4 Meeting Policies to Implement Today
Nothing disrupts the flow or potential outcome of a meeting like bad etiquette. If you or your teams are struggling with meetings that feel like a waste of time, or that require three sessions instead of one, here are a few practices to consider implementing.
Things come up for everyone - phone calls that go long, unexpected traffic, mistakes about meeting location. It’s impossible to eliminate these instances altogether, but one simple practice can be the difference between a once-in-a-while interruption and a spiraling pattern of tardiness.
Address the issue the first time. Late arrivals that go unacknowledged and unaddressed tend to turn into repetitive problems. And not just for the original offender, but for everyone else who starts to recognize that respect for everyone’s time isn’t required.
An on-time arrival standard in meetings can also help correct punctuality behaviors elsewhere.
No SmartPhone Zone
In surveys, studies, and conference rooms around the globe, one of the biggest complaints employees have of meetings is the lack of attention of those in the room. Putting a phone face down on the table doesn’t eliminate the distraction. Instead, it sends a signal to everyone in the room that the conversation is their most important focus until something else - anything else - pops up.
Pre-meeting cell phone use isn’t a winner either. With a team of talented people around the table, pre-meeting minutes allow an opportunity to connect personally and build better relationships with peers and leaders.
Consider making your meetings smartphone-free zones. Those that can’t attend because of other distractions or needs won’t be a cause of disruption. And those that are present can remain so.
Nothing is worse than carving out time for a meeting, only to realize that you or another person responsible for progress isn’t actually prepared to have a conversation. Not only does it waste valuable company resources, it can also contribute to an organizational infection.

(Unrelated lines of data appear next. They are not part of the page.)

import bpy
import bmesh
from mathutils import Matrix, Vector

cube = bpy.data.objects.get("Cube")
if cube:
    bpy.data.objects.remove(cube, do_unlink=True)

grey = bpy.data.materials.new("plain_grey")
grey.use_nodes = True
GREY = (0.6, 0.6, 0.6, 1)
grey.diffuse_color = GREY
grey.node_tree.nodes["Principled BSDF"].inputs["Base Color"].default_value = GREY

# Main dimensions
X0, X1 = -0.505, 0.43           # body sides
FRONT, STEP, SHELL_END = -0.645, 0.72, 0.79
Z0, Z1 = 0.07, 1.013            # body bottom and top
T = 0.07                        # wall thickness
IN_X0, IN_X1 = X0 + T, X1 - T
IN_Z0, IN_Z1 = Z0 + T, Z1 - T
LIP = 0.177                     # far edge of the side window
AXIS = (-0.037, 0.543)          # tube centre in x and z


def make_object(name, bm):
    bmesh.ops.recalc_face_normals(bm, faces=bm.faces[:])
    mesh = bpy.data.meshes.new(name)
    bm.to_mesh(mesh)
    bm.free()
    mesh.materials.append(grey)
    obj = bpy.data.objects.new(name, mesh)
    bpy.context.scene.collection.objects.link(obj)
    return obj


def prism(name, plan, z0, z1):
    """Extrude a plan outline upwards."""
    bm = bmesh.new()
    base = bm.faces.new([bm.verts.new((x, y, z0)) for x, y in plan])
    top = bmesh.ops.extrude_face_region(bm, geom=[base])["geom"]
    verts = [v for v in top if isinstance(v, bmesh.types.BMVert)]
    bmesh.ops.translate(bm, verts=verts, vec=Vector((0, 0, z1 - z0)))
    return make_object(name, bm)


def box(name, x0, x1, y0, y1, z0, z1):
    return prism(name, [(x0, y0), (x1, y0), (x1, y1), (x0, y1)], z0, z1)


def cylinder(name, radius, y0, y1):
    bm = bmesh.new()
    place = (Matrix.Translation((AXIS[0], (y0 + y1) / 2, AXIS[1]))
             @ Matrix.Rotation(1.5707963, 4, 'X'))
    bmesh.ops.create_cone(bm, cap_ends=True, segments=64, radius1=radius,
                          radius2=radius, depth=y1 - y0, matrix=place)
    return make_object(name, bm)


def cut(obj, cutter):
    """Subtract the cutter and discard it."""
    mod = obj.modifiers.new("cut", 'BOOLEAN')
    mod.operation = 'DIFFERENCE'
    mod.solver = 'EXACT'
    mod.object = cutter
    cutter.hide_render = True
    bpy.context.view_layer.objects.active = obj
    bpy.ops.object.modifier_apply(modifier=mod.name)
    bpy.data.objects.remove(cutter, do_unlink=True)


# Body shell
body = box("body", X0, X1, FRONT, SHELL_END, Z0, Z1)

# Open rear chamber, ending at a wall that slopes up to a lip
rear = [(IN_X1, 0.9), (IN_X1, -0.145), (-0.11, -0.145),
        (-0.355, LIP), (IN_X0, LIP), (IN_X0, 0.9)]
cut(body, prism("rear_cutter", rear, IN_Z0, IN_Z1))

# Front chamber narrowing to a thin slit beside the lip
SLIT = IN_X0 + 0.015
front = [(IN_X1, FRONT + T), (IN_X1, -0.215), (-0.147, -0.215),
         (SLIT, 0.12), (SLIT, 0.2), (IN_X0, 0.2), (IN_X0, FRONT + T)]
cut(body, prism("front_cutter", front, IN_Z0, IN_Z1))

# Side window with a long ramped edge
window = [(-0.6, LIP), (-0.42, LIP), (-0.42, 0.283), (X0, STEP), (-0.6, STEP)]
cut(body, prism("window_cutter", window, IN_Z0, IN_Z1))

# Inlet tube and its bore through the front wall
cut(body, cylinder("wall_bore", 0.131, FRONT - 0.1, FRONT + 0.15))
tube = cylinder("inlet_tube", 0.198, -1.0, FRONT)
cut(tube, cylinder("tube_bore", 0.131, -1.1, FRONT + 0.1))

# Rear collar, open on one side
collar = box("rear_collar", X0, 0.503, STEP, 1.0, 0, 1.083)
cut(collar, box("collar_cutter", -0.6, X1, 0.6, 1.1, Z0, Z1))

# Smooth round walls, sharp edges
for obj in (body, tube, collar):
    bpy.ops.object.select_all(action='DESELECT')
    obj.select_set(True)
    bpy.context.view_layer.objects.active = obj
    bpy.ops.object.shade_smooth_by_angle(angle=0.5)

Skirting through meetings and not being clear about their purpose or goals sets the tone that others’ time isn’t important and that poor time management prior to the meeting is also acceptable.
Some companies have encouraged richer dialogue by implementing pre-meeting practices, such as sharing an intended outcome, a personal high, a professional high, or a quick 5-minute social chat to get the wheels of participation turning.
It’s frustrating for a presenter or driver when dialogue is soft or non-existent. Most meetings’ purpose is to gather feedback, gain buy-in, get teams on the same page, or address challenges and opportunities - all of which require dialogue.
Setting standards for what meaningful participation means to your company can be enormously helpful in getting and keeping your people engaged.